Task item:
Which lines in the records below mention the word "right"? Copy each one out.

=== Section Start ===

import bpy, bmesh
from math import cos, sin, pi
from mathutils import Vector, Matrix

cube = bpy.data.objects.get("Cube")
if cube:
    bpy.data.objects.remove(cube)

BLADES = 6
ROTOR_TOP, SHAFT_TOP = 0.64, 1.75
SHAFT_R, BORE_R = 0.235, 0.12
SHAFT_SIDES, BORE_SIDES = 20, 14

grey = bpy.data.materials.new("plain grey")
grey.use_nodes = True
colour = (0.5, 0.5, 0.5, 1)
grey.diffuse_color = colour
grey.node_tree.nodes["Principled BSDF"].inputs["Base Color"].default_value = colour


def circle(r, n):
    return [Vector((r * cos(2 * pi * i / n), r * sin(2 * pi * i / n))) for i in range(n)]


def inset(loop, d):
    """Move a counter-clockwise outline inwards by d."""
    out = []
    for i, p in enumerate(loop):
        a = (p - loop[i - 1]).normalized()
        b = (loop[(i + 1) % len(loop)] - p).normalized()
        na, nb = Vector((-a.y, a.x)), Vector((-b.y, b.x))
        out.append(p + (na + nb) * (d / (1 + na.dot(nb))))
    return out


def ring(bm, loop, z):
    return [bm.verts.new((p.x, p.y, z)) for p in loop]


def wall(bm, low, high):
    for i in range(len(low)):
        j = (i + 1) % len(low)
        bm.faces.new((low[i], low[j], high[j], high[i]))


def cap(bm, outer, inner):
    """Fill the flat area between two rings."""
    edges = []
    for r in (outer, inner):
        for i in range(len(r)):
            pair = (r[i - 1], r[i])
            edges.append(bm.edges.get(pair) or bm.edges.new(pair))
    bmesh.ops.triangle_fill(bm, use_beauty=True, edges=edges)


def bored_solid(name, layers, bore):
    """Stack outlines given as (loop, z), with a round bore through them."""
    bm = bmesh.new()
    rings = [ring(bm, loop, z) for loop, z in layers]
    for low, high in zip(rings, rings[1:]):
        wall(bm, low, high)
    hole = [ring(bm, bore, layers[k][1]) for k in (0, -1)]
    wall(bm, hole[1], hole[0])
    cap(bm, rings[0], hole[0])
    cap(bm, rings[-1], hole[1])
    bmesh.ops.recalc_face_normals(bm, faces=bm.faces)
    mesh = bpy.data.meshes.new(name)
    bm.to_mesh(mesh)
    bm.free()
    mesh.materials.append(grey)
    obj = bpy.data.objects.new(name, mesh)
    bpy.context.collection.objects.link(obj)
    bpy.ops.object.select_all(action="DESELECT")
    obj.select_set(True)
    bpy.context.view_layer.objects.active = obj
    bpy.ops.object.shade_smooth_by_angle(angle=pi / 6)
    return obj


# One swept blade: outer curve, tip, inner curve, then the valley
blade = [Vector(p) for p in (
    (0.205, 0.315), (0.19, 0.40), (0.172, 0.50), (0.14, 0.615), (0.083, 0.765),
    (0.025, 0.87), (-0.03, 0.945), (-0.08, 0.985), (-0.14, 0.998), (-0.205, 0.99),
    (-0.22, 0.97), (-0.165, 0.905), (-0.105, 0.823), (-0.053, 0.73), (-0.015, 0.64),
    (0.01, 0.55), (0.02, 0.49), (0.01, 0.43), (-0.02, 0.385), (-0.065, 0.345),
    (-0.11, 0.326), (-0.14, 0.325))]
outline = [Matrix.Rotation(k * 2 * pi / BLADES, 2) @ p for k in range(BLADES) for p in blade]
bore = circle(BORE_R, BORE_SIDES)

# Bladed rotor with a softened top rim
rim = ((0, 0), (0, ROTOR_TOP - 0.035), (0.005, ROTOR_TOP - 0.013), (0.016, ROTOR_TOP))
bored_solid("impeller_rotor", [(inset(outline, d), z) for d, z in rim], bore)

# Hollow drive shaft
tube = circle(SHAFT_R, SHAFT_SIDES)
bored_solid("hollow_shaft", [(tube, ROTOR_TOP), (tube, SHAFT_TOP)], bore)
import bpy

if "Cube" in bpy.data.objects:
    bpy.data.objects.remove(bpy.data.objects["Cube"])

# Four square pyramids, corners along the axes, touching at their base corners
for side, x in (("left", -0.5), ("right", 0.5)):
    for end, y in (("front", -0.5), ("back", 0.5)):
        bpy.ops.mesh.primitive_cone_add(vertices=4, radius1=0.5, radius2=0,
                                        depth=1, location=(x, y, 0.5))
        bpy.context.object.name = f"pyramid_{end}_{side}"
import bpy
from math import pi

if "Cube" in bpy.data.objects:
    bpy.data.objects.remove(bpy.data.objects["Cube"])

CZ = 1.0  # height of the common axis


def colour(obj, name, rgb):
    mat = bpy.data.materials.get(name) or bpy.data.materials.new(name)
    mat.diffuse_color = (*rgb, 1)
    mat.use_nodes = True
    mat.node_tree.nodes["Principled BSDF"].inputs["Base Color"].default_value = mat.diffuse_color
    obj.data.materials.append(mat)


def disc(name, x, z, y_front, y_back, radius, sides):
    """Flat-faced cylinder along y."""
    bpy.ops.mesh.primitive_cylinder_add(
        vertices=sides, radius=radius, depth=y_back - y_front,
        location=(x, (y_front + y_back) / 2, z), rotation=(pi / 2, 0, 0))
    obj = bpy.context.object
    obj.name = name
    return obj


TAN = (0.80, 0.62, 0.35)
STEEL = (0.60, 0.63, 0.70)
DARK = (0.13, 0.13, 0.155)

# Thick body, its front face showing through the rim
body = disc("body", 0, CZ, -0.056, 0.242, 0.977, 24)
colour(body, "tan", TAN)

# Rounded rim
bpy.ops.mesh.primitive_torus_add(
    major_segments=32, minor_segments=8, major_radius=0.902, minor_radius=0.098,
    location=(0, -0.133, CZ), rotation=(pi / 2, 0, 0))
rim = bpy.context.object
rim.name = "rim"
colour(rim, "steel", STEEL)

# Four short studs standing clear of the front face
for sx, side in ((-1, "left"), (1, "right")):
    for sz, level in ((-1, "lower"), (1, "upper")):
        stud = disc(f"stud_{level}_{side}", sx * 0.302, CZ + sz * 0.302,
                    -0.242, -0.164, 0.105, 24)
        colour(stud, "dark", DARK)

=== Section End ===

Task output:
for side, x in (("left", -0.5), ("right", 0.5)):
for sx, side in ((-1, "left"), (1, "right")):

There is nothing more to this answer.